The response should consist of the records that follow, repeated exactly.

• MATERIALS PROVIDED:
::::

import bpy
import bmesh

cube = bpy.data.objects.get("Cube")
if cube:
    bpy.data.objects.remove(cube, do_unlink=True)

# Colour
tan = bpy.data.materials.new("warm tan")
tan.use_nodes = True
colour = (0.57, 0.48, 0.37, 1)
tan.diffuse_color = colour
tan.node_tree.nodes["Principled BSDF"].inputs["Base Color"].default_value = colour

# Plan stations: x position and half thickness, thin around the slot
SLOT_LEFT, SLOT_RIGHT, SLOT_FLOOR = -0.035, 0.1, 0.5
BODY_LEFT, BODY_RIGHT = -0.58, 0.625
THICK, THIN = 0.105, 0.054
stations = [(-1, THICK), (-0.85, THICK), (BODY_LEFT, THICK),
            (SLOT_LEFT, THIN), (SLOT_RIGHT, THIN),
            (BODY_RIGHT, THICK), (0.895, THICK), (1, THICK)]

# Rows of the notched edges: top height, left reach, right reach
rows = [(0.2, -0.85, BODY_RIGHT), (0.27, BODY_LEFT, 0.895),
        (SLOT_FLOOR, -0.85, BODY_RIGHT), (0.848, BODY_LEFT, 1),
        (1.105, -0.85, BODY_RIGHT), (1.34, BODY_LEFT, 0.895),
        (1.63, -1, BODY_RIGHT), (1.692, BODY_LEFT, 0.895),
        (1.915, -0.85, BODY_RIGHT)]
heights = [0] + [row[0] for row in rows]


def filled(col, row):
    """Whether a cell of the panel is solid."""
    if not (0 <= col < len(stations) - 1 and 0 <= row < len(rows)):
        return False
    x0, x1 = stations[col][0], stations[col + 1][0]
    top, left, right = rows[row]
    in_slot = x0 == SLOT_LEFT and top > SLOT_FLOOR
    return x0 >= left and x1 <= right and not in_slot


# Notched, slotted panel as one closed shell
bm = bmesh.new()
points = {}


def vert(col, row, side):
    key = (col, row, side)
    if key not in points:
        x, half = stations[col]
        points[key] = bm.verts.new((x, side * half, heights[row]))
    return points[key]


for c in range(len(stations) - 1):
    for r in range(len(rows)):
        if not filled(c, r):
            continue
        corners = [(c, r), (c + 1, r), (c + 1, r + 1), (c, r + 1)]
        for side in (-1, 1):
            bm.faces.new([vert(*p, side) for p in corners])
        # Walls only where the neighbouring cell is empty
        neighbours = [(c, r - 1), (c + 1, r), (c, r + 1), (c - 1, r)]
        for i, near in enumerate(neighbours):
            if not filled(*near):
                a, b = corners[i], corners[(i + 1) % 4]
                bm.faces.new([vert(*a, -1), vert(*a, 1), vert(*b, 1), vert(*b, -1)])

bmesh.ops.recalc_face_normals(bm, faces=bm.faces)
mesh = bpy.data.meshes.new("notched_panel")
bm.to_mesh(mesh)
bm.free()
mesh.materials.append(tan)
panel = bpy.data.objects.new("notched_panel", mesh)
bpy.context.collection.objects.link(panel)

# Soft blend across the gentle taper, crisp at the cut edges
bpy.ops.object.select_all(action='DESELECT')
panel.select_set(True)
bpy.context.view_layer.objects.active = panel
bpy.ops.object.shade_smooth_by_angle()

::::

• OUTPUT:
import bpy
import bmesh

cube = bpy.data.objects.get("Cube")
if cube:
    bpy.data.objects.remove(cube, do_unlink=True)

# Colour
tan = bpy.data.materials.new("warm tan")
tan.use_nodes = True
colour = (0.57, 0.48, 0.37, 1)
tan.diffuse_color = colour
tan.node_tree.nodes["Principled BSDF"].inputs["Base Color"].default_value = colour

# Plan stations: x position and half thickness, thin around the slot
SLOT_LEFT, SLOT_RIGHT, SLOT_FLOOR = -0.035, 0.1, 0.5
BODY_LEFT, BODY_RIGHT = -0.58, 0.625
THICK, THIN = 0.105, 0.054
stations = [(-1, THICK), (-0.85, THICK), (BODY_LEFT, THICK),
            (SLOT_LEFT, THIN), (SLOT_RIGHT, THIN),
            (BODY_RIGHT, THICK), (0.895, THICK), (1, THICK)]

# Rows of the notched edges: top height, left reach, right reach
rows = [(0.2, -0.85, BODY_RIGHT), (0.27, BODY_LEFT, 0.895),
        (SLOT_FLOOR, -0.85, BODY_RIGHT), (0.848, BODY_LEFT, 1),
        (1.105, -0.85, BODY_RIGHT), (1.34, BODY_LEFT, 0.895),
        (1.63, -1, BODY_RIGHT), (1.692, BODY_LEFT, 0.895),
        (1.915, -0.85, BODY_RIGHT)]
heights = [0] + [row[0] for row in rows]


def filled(col, row):
    """Whether a cell of the panel is solid."""
    if not (0 <= col < len(stations) - 1 and 0 <= row < len(rows)):
        return False
    x0, x1 = stations[col][0], stations[col + 1][0]
    top, left, right = rows[row]
    in_slot = x0 == SLOT_LEFT and top > SLOT_FLOOR
    return x0 >= left and x1 <= right and not in_slot


# Notched, slotted panel as one closed shell
bm = bmesh.new()
points = {}


def vert(col, row, side):
    key = (col, row, side)
    if key not in points:
        x, half = stations[col]
        points[key] = bm.verts.new((x, side * half, heights[row]))
    return points[key]


for c in range(len(stations) - 1):
    for r in range(len(rows)):
        if not filled(c, r):
            continue
        corners = [(c, r), (c + 1, r), (c + 1, r + 1), (c, r + 1)]
        for side in (-1, 1):
            bm.faces.new([vert(*p, side) for p in corners])
        # Walls only where the neighbouring cell is empty
        neighbours = [(c, r - 1), (c + 1, r), (c, r + 1), (c - 1, r)]
        for i, near in enumerate(neighbours):
            if not filled(*near):
                a, b = corners[i], corners[(i + 1) % 4]
                bm.faces.new([vert(*a, -1), vert(*a, 1), vert(*b, 1), vert(*b, -1)])

bmesh.ops.recalc_face_normals(bm, faces=bm.faces)
mesh = bpy.data.meshes.new("notched_panel")
bm.to_mesh(mesh)
bm.free()
mesh.materials.append(tan)
panel = bpy.data.objects.new("notched_panel", mesh)
bpy.context.collection.objects.link(panel)

# Soft blend across the gentle taper, crisp at the cut edges
bpy.ops.object.select_all(action='DESELECT')
panel.select_set(True)
bpy.context.view_layer.objects.active = panel
bpy.ops.object.shade_smooth_by_angle()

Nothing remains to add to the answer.